Supreme Court

Supreme Court Sides With Death Row Inmate, Paving The Way For Appeal

The U.S. Supreme Court agrees that prosecutors threw out potential jurors because they were African-American.

Supreme Court Sides With Death Row Inmate, Paving The Way For Appeal
Georgia Department of Corrections

A Georgia death row inmate is closer to having his conviction overturned after the U.S. Supreme Court ruled in his favor Monday.

An all-white jury found Timothy Foster, a black man, guilty of murdering a 79-year-old white woman in 1986.

Foster and his legal team argued prosecutors threw out potential jurors in his 1987 trial because they were African Americans.

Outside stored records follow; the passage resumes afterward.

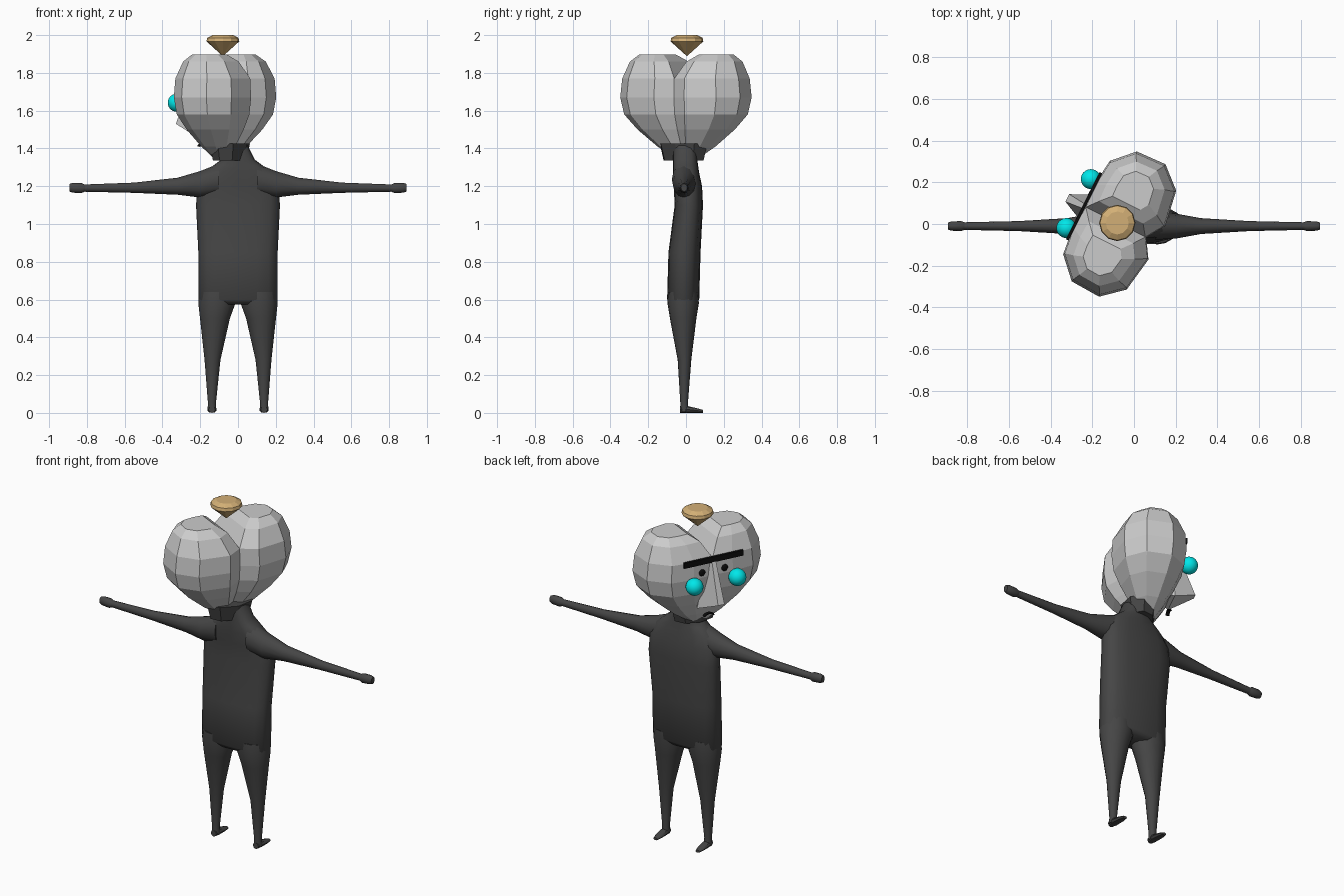
import bpy, bmesh
from math import sin, cos, pi, radians, copysign
from mathutils import Matrix, Vector

if "Cube" in bpy.data.objects:
    bpy.data.objects.remove(bpy.data.objects["Cube"])

HEAD = Matrix.Translation((-0.08, 0.005, 0)) @ Matrix.Rotation(radians(63.4), 4, 'Z')


def material(name, r, g, b):
    m = bpy.data.materials.new(name)
    m.diffuse_color = (r, g, b, 1)
    m.use_nodes = True
    m.node_tree.nodes["Principled BSDF"].inputs["Base Color"].default_value = m.diffuse_color
    return m


DARK = material("charcoal", 0.06, 0.06, 0.06)
BLACK = material("black", 0.004, 0.004, 0.004)
CYAN = material("cyan", 0.0, 0.8, 0.82)
GOLD = material("gold", 0.65, 0.43, 0.18)


def finish(name, bm, mat=None, smooth=None, matrix=None):
    if matrix:
        bm.transform(matrix)
    bmesh.ops.recalc_face_normals(bm, faces=bm.faces)
    me = bpy.data.meshes.new(name)
    bm.to_mesh(me)
    bm.free()
    ob = bpy.data.objects.new(name, me)
    bpy.context.collection.objects.link(ob)
    if mat:
        me.materials.append(mat)
    if smooth:
        bpy.ops.object.select_all(action='DESELECT')
        ob.select_set(True)
        bpy.context.view_layer.objects.active = ob
        bpy.ops.object.shade_smooth_by_angle(angle=radians(smooth))
    return ob


def loft(name, rings, mat=None, smooth=None, matrix=None):
    bm = bmesh.new()
    loops = [[bm.verts.new(p) for p in r] for r in rings]
    n = len(loops[0])
    for a, b in zip(loops, loops[1:]):
        for i in range(n):
            j = (i + 1) % n
            bm.faces.new((a[i], a[j], b[j], b[i]))
    bm.faces.new(loops[0][::-1])
    bm.faces.new(loops[-1])
    return finish(name, bm, mat, smooth, matrix)


def oval(a, b, n=16, power=1.0):
    out = []
    for i in range(n):
        c, s = cos(2 * pi * i / n), sin(2 * pi * i / n)
        out.append((a * copysign(abs(c) ** power, c), b * copysign(abs(s) ** power, s)))
    return out


def upright(z, cx, cy, rx, ry, power=1.0, n=16):
    return [(cx + p, cy + q, z) for p, q in oval(rx, ry, n, power)]


# Torso with sloped shoulders and neck
torso = [(0.575, 0, -0.015, 0.195, 0.065), (0.60, 0, -0.015, 0.21, 0.085),
         (0.85, 0, -0.008, 0.21, 0.085), (1.10, 0, 0.015, 0.222, 0.075),
         (1.20, 0, 0.01, 0.215, 0.075), (1.27, 0, 0.0, 0.18, 0.07),
         (1.31, 0, -0.003, 0.13, 0.067), (1.34, 0, -0.005, 0.09, 0.065),
         (1.42, -0.03, -0.005, 0.08, 0.065)]
loft("torso", [upright(*r, power=0.75) for r in torso], DARK, 60)

# Legs, feet, arms and hands
LEG = [(0.64, 0.108, -0.015, 0.098, 0.08), (0.58, 0.112, -0.015, 0.098, 0.083),
       (0.50, 0.122, -0.015, 0.079, 0.07), (0.28, 0.135, -0.008, 0.042, 0.036),
       (0.05, 0.138, -0.01, 0.021, 0.02), (0.01, 0.138, -0.008, 0.024, 0.023)]
FOOT = [(-0.032, 0.018, 0.018), (0.01, 0.025, 0.018), (0.06, 0.022, 0.012), (0.09, 0.013, 0.008)]
ARM = [(0.10, 1.235, 0.085, 0.065), (0.20, 1.21, 0.07, 0.06), (0.32, 1.2, 0.045, 0.038),
       (0.55, 1.192, 0.027, 0.024), (0.82, 1.19, 0.019, 0.018)]
HAND = [(0.81, 1.19, 0.018, 0.018), (0.83, 1.19, 0.027, 0.024),
        (0.875, 1.192, 0.026, 0.022), (0.892, 1.192, 0.02, 0.016)]
for side, s in (("right", 1), ("left", -1)):
    loft(side + "_leg", [upright(z, s * cx, cy, rx, ry) for z, cx, cy, rx, ry in LEG], DARK, 60)
    loft(side + "_foot", [[(s * 0.138 + p, y, rz + q) for p, q in oval(rx, rz, 8)]
                          for y, rx, rz in FOOT], DARK, 40)
    for part, data in (("arm", ARM), ("hand", HAND)):
        loft(side + "_" + part, [[(s * x, -0.01 + p, z + q) for p, q in oval(ry, rz, 12)]
                                 for x, z, rz, ry in data], DARK, 50)

# Flared collar under the head, with two raised points behind
collar = []
for z, a, b in ((1.335, 0.118, 0.08), (1.425, 0.14, 0.1)):
    collar.append(upright(z, 0, -0.04, a, b, n=8))
loft("collar", collar, DARK, None, HEAD)

# Two faceted lobes of the heart-shaped head
OUTLINE = [(0, -0.155), (0.09, -0.212), (0.265, -0.183), (0.355, -0.08),
           (0.348, 0.07), (0.25, 0.165), (0.12, 0.18), (0, 0.174)]
LEVELS = [(1.34, 0.15, 0), (1.41, 0.44, 0), (1.50, 0.74, 0), (1.58, 0.94, 0), (1.67, 1, 0),
          (1.77, 0.97, 0), (1.86, 0.72, 0.19), (1.897, 0.45, 0.19)]
for side, s in (("right", 1), ("left", -1)):
    rings = [[(s * (pole + (u - pole) * k), v * k, z) for u, v in OUTLINE]
             for z, k, pole in LEVELS]
    loft(side + "_head_lobe", rings, None, None, HEAD)


def ball(name, loc, scale, mat):
    bm = bmesh.new()
    bmesh.ops.create_uvsphere(bm, u_segments=24, v_segments=14, radius=1)
    bm.transform(Matrix.Translation(loc) @ Matrix.Diagonal((*scale, 1)))
    finish(name, bm, mat, 60, HEAD)


# Cheeks and eyes
for side, s in (("right", 1), ("left", -1)):
    ball(side + "_cheek", (s * 0.131, 0.207, 1.642), (0.048,) * 3, CYAN)
    ball(side + "_eye", (s * 0.069, 0.178, 1.70), (0.019, 0.009, 0.02), BLACK)

# Brow bar
bm = bmesh.new()
bmesh.ops.create_cube(bm, size=1)
bm.transform(Matrix.Translation((0, 0.178, 1.766)) @ Matrix.Diagonal((0.36, 0.014, 0.032, 1)))
finish("brow", bm, BLACK, None, HEAD)

# Wedge nose
bm = bmesh.new()
for p in [(0.012, 0.182, 1.76), (0.02, 0.268, 1.53), (0.08, 0.14, 1.475),
          (0.05, 0.09, 1.5), (0.03, 0.15, 1.72)]:
    for s in (1, -1):
        bm.verts.new((s * p[0], p[1], p[2]))
bmesh.ops.convex_hull(bm, input=bm.verts)
finish("nose", bm, None, None, HEAD)

# Small curved mouth
mouth = []
for i in range(9):
    t = radians(15 + 150 * i / 8)
    c = Vector((0.03 * cos(t), 0.125, 1.405 + 0.02 * sin(t)))
    mouth.append([c + Vector((p * cos(t), q, p * sin(t))) for p, q in oval(0.005, 0.012, 6)])
loft("mouth", mouth, BLACK, 60, HEAD)

# Gem above the head
gem = [(1.89, 0.002), (1.967, 0.087), (1.985, 0.083), (2.0, 0.055)]
loft("gem", [upright(z, -0.08, 0.005, r, r, n=12) for z, r in gem], GOLD)
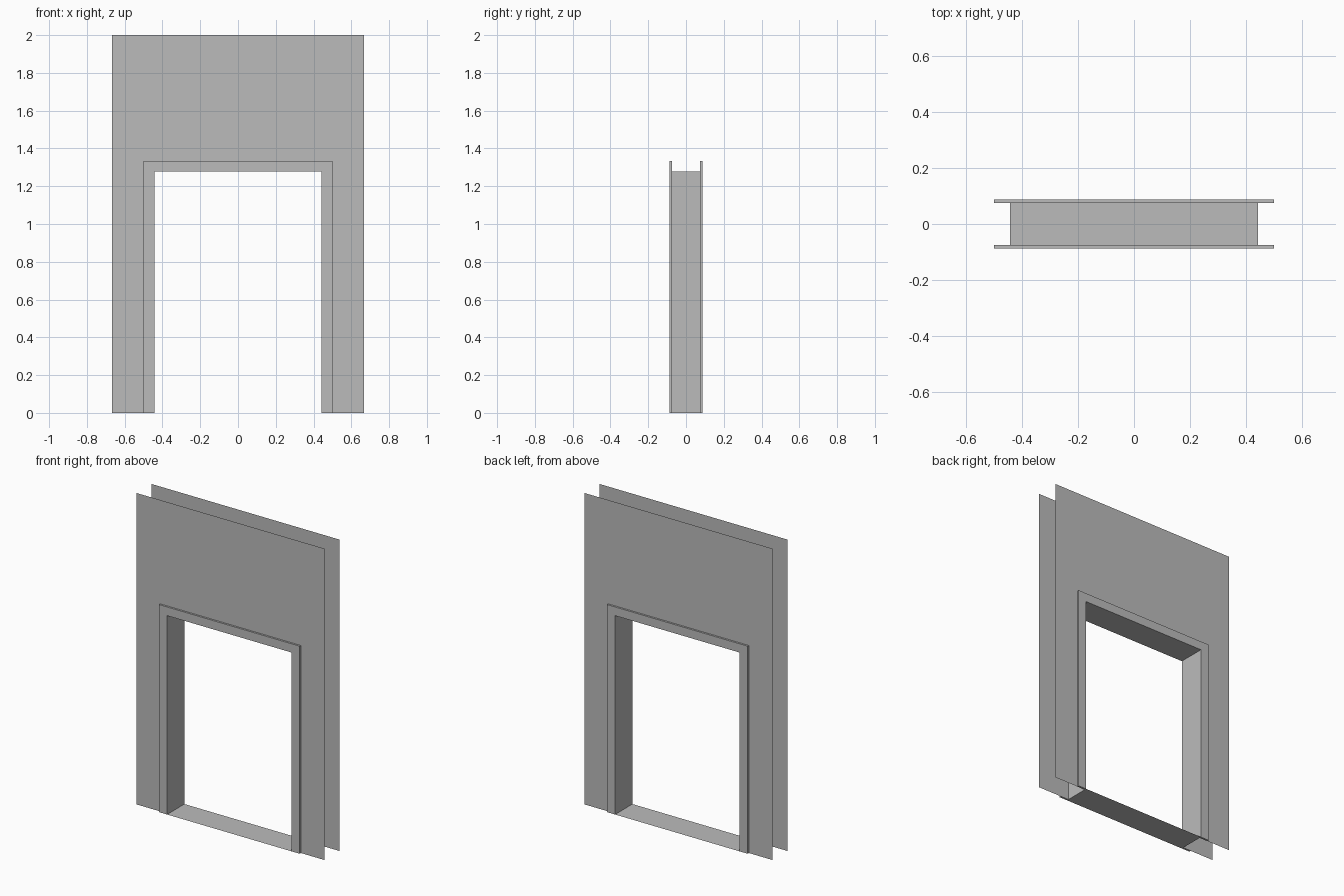
import bpy, bmesh

cube = bpy.data.objects.get("Cube")
if cube:
    bpy.data.objects.remove(cube, do_unlink=True)

grey = bpy.data.materials.new("plain grey")
grey.use_nodes = True
colour = (0.5, 0.5, 0.5, 1)
grey.diffuse_color = colour
grey.node_tree.nodes["Principled BSDF"].inputs["Base Color"].default_value = colour

WALL_X, WALL_Z, WALL_Y = 0.667, 2.0, 0.076
TRIM_X, TRIM_Z = 0.5, 1.333
OPEN_X, OPEN_Z = 0.4425, 1.277
TRIM_IN, TRIM_OUT = 0.075, 0.088


def finish(name, bm):
    mesh = bpy.data.meshes.new(name)
    bm.to_mesh(mesh)
    bm.free()
    mesh.materials.append(grey)
    obj = bpy.data.objects.new(name, mesh)
    bpy.context.collection.objects.link(obj)


def arch(name, outer, inner, y, thickness, side):
    """Upright arch-shaped panel facing front (side -1) or back (side 1)."""
    (ox, oz), (ix, iz) = outer, inner
    out = [(-ox, 0), (-ox, oz), (ox, oz), (ox, 0)]
    hole = [(-ix, 0), (-ix, iz), (ix, iz), (ix, 0)]
    bm = bmesh.new()
    a = [bm.verts.new((x, side * y, z)) for x, z in out]
    b = [bm.verts.new((x, side * y, z)) for x, z in hole]
    faces = [bm.faces.new((a[i], a[i + 1], b[i + 1], b[i])) for i in range(3)]
    if thickness:
        grown = bmesh.ops.extrude_face_region(bm, geom=faces, use_keep_orig=True)
        moved = [v for v in grown["geom"] if isinstance(v, bmesh.types.BMVert)]
        bmesh.ops.translate(bm, verts=moved, vec=(0, side * thickness, 0))
        bmesh.ops.recalc_face_normals(bm, faces=bm.faces)
    else:
        for f in faces:
            f.normal_update()
            if f.normal.y * side < 0:
                f.normal_flip()
    finish(name, bm)


# Wall sheets and door trim on both sides
for label, side in (("front", -1), ("back", 1)):
    arch(label + "_wall", (WALL_X, WALL_Z), (TRIM_X, TRIM_Z), WALL_Y, 0, side)
    arch(label + "_trim", (TRIM_X, TRIM_Z), (OPEN_X, OPEN_Z),
         TRIM_IN, TRIM_OUT - TRIM_IN, side)

# Lining of the opening: jambs, head and threshold, facing inward
bm = bmesh.new()
ring = [(-OPEN_X, 0), (OPEN_X, 0), (OPEN_X, OPEN_Z), (-OPEN_X, OPEN_Z)]
front = [bm.verts.new((x, -TRIM_OUT, z)) for x, z in ring]
back = [bm.verts.new((x, TRIM_OUT, z)) for x, z in ring]
for i in range(4):
    j = (i + 1) % 4
    bm.faces.new((front[i], front[j], back[j], back[i]))
finish("door_lining", bm)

They used the Georgia Open Records Act to get prosecution notes, which had the names of African-American potential jurors highlighted. Five of the six people on the "Definite No's" list were African Americans. One was removed from the pool because she said one of her friends was related to Foster. The prosecution struck the other four from the pool.

If race was a factor, that would violate the high court's 1986 Batson v. Kentucky decision, which makes it illegal to remove potential jurors based on race.

The state of Georgia argued prosecutors had reasons for removing the potential jurors from the pool and said the notes were there to make sure prosecutors were following the ruling.

Even so, lower courts didn't buy the claim, leaving Foster unable to appeal.

But now Foster is closer to appealing his conviction after the Supreme Court, in a 7-1 vote, reversed the Georgia Supreme Court's decision. Justice Clarence Thomas was the lone dissenter.

A recent study of a parrish in Louisiana said from 2003 to 2012, African Americans were struck from juries three times as often as other races.

This video includes clips from CBS and images from U.S. Supreme Court and Getty Images.